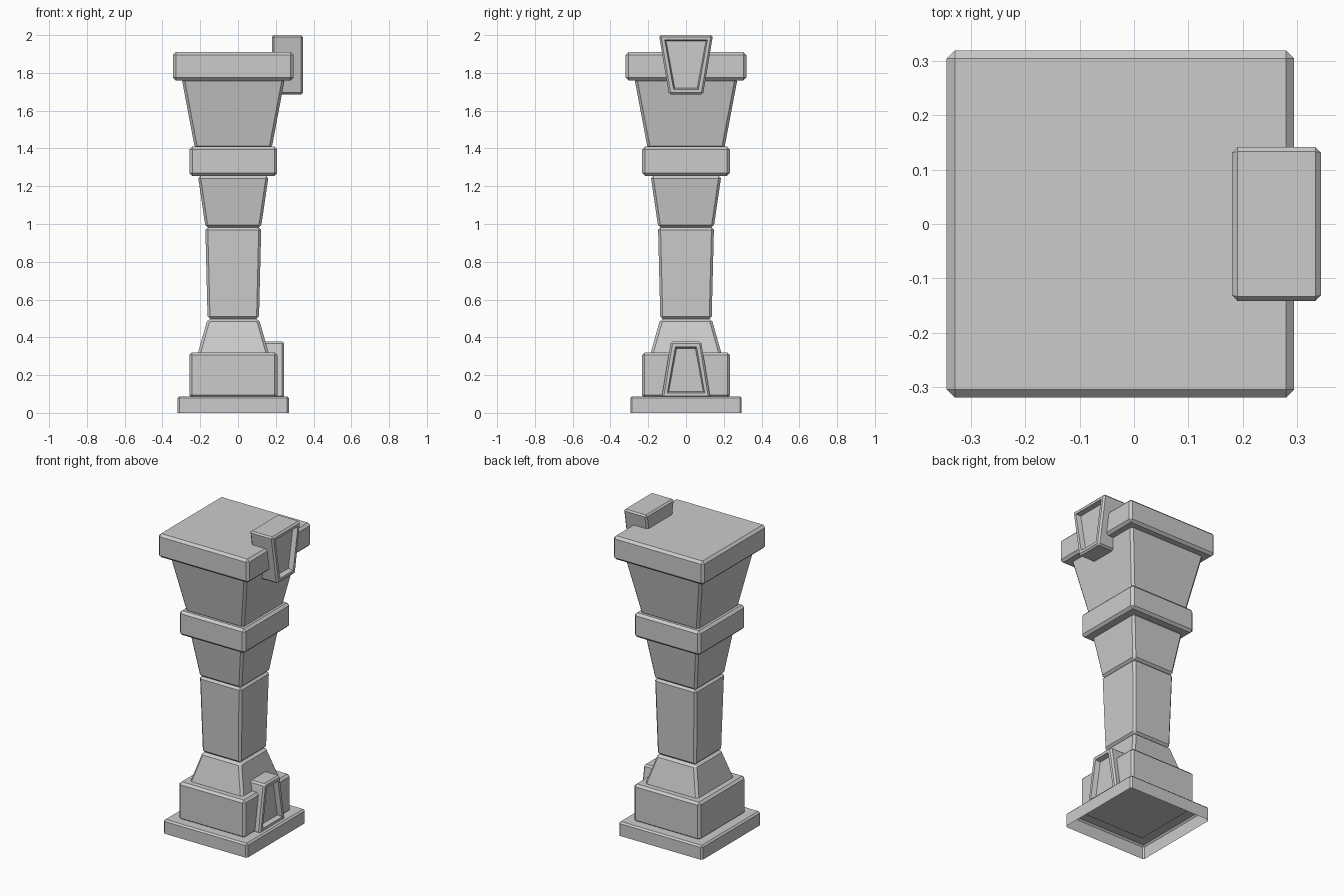
import bpy, bmesh

if "Cube" in bpy.data.objects:
    bpy.data.objects.remove(bpy.data.objects["Cube"])

CX = -0.025  # column axis


def finish(bm, name):
    bmesh.ops.recalc_face_normals(bm, faces=bm.faces)
    mesh = bpy.data.meshes.new(name)
    bm.to_mesh(mesh)
    bm.free()
    obj = bpy.data.objects.new(name, mesh)
    bpy.context.collection.objects.link(obj)
    return obj


def tapered(x0, x1, half, z0, z1):
    """Block from z0 to z1; x0, x1 and half each give (bottom, top) sizes."""
    bm = bmesh.new()
    rings = []
    for i, z in enumerate((z0, z1)):
        rings.append([bm.verts.new(p) for p in (
            (x0[i], -half[i], z), (x1[i], -half[i], z),
            (x1[i], half[i], z), (x0[i], half[i], z))])
    lo, hi = rings
    bm.faces.new(lo[::-1])
    bm.faces.new(hi)
    for i in range(4):
        j = (i + 1) % 4
        bm.faces.new((lo[i], lo[j], hi[j], hi[i]))
    bm.normal_update()
    return bm


def chamfer(bm, edges, width):
    bmesh.ops.bevel(bm, geom=edges, offset=width, offset_type='OFFSET',
                    segments=1, profile=0.5, affect='EDGES')
    bm.normal_update()


def column_part(name, z0, z1, h0, h1, width, open_bottom=False):
    bm = tapered((CX - h0, CX - h1), (CX + h0, CX + h1), (h0, h1), z0, z1)
    edges = list(bm.edges)
    if open_bottom:
        edges = [e for e in edges if max(v.co.z for v in e.verts) > z0 + 1e-4]
    chamfer(bm, edges, width)
    if open_bottom:
        under = [f for f in bm.faces if f.normal.z < -0.9]
        bmesh.ops.delete(bm, geom=under, context='FACES_ONLY')
    finish(bm, name)


def keystone(name, x0, x1, z0, z1, h0, h1):
    bm = tapered((x0, x0), (x1, x1), (h0, h1), z0, z1)
    chamfer(bm, list(bm.edges), 0.01)
    # recessed front panel
    front = max(bm.faces, key=lambda f: f.normal.x * f.calc_area())
    bmesh.ops.inset_region(bm, faces=[front], thickness=0.024)
    bmesh.ops.inset_region(bm, faces=[front], thickness=0.01, depth=-0.03)
    finish(bm, name)


# Stacked column sections: name, z range, half widths, chamfer
column_part("base_plinth", 0.0, 0.088, 0.295, 0.295, 0.01, True)
for part in (
    ("base_block", 0.08, 0.32, 0.233, 0.233, 0.014),
    ("base_taper", 0.30, 0.498, 0.192, 0.136, 0.014),
    ("shaft", 0.498, 0.982, 0.136, 0.148, 0.013),
    ("neck", 0.982, 1.255, 0.147, 0.187, 0.013),
    ("collar", 1.255, 1.41, 0.232, 0.232, 0.015),
    ("capital", 1.40, 1.77, 0.203, 0.273, 0.014),
    ("cap_slab", 1.76, 1.91, 0.319, 0.319, 0.015),
):
    column_part(*part)

# Ornaments on the right-hand face
keystone("upper_keystone", 0.18, 0.343, 1.685, 2.0, 0.09, 0.143)
keystone("lower_keystone", 0.09, 0.243, 0.08, 0.378, 0.129, 0.08)
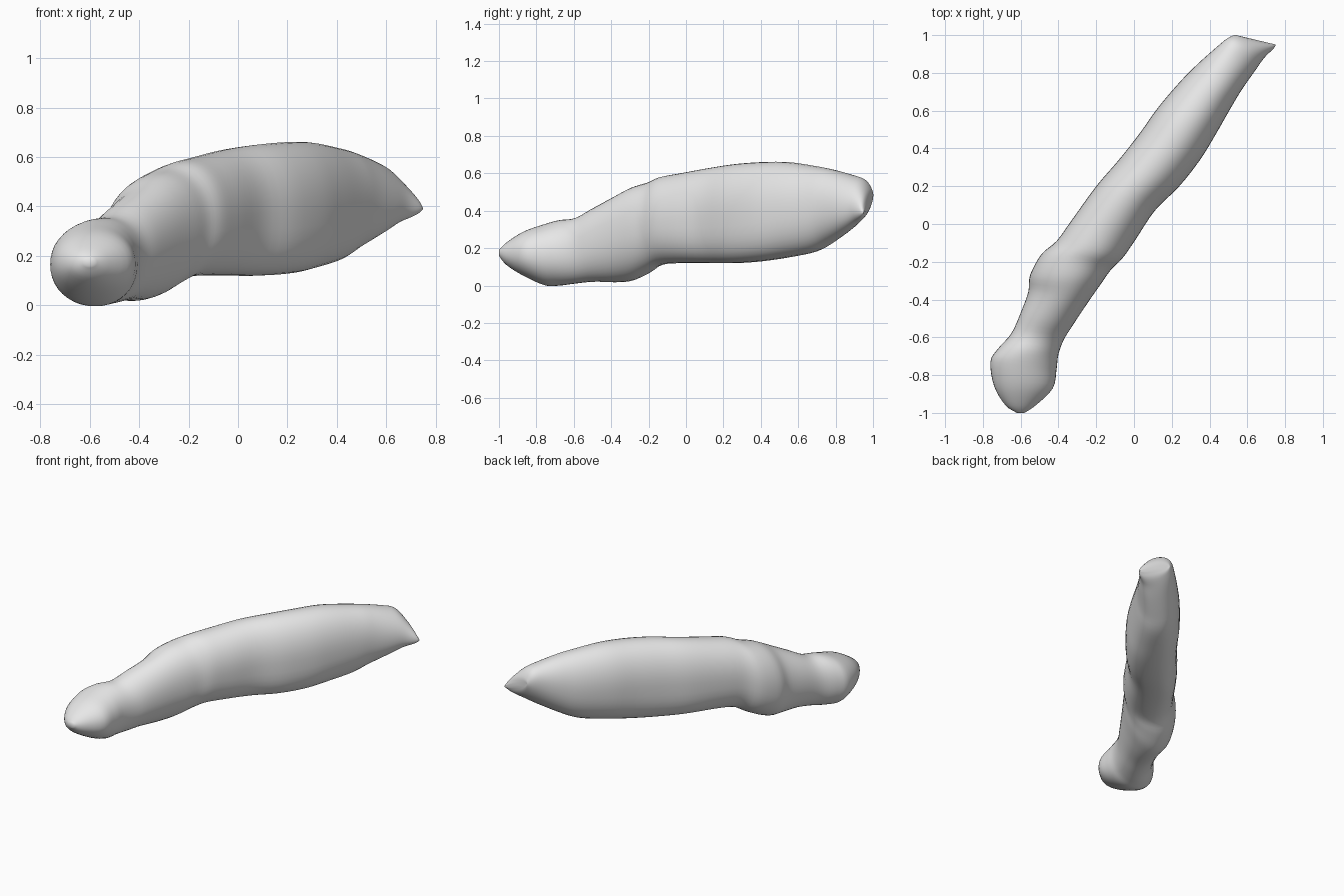
import bpy
import bmesh
import math
from mathutils import Vector

cube = bpy.data.objects.get("Cube")
if cube:
    bpy.data.objects.remove(cube, do_unlink=True)

SIDES = 40       # points around each cross-section
STEPS = 4        # rings between neighbouring cross-sections
ROUND = 0.95     # roundness of head, tail and back
FLAT_BELLY = 0.7  # lower value gives a flatter belly with fuller flanks

# Upright oval sections from head to tail:
# left edge x, y, right edge x, y, bottom z, top z
SECTIONS = [
    (-.62, -1, -.58, -1, .16, .19),
    (-.68, -.96, -.52, -.96, .11, .23),
    (-.74, -.86, -.43, -.87, .05, .29),
    (-.76, -.73, -.41, -.77, 0, .33),
    (-.72, -.66, -.4, -.69, 0, .35),
    (-.65, -.58, -.37, -.61, .01, .36),
    (-.6, -.47, -.32, -.53, .02, .41),
    (-.56, -.36, -.24, -.41, .02, .47),
    (-.55, -.27, -.17, -.31, .03, .52),
    (-.49, -.16, -.12, -.24, .07, .55),
    (-.41, -.09, -.06, -.18, .11, .58),
    (-.33, .02, .01, -.08, .12, .6),
    (-.2, .2, .11, .07, .12, .63),
    (-.08, .34, .24, .2, .12, .65),
    (.03, .48, .35, .34, .13, .66),
    (.13, .62, .43, .47, .15, .66),
    (.25, .76, .51, .61, .18, .64),
    (.34, .85, .57, .71, .23, .62),
    (.43, .93, .64, .81, .29, .59),
    (.49, .98, .69, .88, .34, .56),
    (.53, 1, .74, .93, .38, .5),
    (.54, 1, .75, .95, .42, .45),
]


def smooth_between(a, b, c, d, t):
    """Smooth curve from b to c, guided by the neighbours a and d."""
    return b + t / 2 * (c - a + t * (2 * a - 5 * b + 4 * c - d
                                     + t * (3 * (b - c) + d - a)))


def refine(sections, steps):
    """Insert smoothly interpolated sections along the body."""
    last = len(sections) - 1
    result = []
    for i in range(last):
        around = [sections[min(max(i + k, 0), last)] for k in (-1, 0, 1, 2)]
        for s in range(steps):
            result.append([smooth_between(*values, s / steps)
                           for values in zip(*around)])
    result.append(sections[-1])
    return result


def bump(y, middle, width):
    """Soft hill that is one at its middle and fades to zero."""
    return math.exp(-((y - middle) / width) ** 2)


def rounded(value, power):
    return math.copysign(abs(value) ** power, value)


def add_ring(bm, section):
    lx, ly, rx, ry, low, high = section
    centre = Vector((lx + rx, ly + ry, low + high)) / 2
    across = Vector((rx - lx, ry - ly, 0)) / 2
    up = Vector((0, 0, high - low)) / 2
    # The neck leans up to the right, the tail slants down to its pointed edge
    tail = min(max((centre.y - 0.75) / 0.2, 0), 1)
    across.z = 0.035 * bump(centre.y, -0.32, 0.15) - 0.045 * tail
    # The belly is flattest along the middle of the body
    belly = ROUND + (FLAT_BELLY - ROUND) * bump(centre.y, 0.25, 0.4)
    ring = []
    for k in range(SIDES):
        angle = math.tau * k / SIDES
        power = ROUND if math.sin(angle) > 0 else belly
        ring.append(bm.verts.new(
            centre + across * rounded(math.cos(angle), power)
            + up * rounded(math.sin(angle), power)))
    return ring


def make_material(name, colour):
    material = bpy.data.materials.new(name)
    material.use_nodes = True
    material.diffuse_color = colour
    shader = next(n for n in material.node_tree.nodes
                  if n.type == 'BSDF_PRINCIPLED')
    shader.inputs["Base Color"].default_value = colour
    return material


# Body: one skin lofted through the sections, closed at both ends
bm = bmesh.new()
rings = [add_ring(bm, section) for section in refine(SECTIONS, STEPS)]
for first, second in zip(rings, rings[1:]):
    for k in range(SIDES):
        n = (k + 1) % SIDES
        bm.faces.new((first[k], first[n], second[n], second[k]))
bm.faces.new(rings[0])
bm.faces.new(rings[-1])
bmesh.ops.recalc_face_normals(bm, faces=bm.faces)

mesh = bpy.data.meshes.new("body")
bm.to_mesh(mesh)
bm.free()
mesh.materials.append(make_material("light grey", (0.8, 0.8, 0.8, 1)))
body = bpy.data.objects.new("body", mesh)
bpy.context.collection.objects.link(body)

# Smooth skin with a crisp tail edge
bpy.ops.object.select_all(action='DESELECT')
body.select_set(True)
bpy.context.view_layer.objects.active = body
bpy.ops.object.shade_smooth_by_angle(angle=math.radians(50))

· · · · ·

• WHAT TO DO: In the entries above, find each line with "head" and list it.

• FINISHED TASK:
ROUND = 0.95     # roundness of head, tail and back
# Upright oval sections from head to tail:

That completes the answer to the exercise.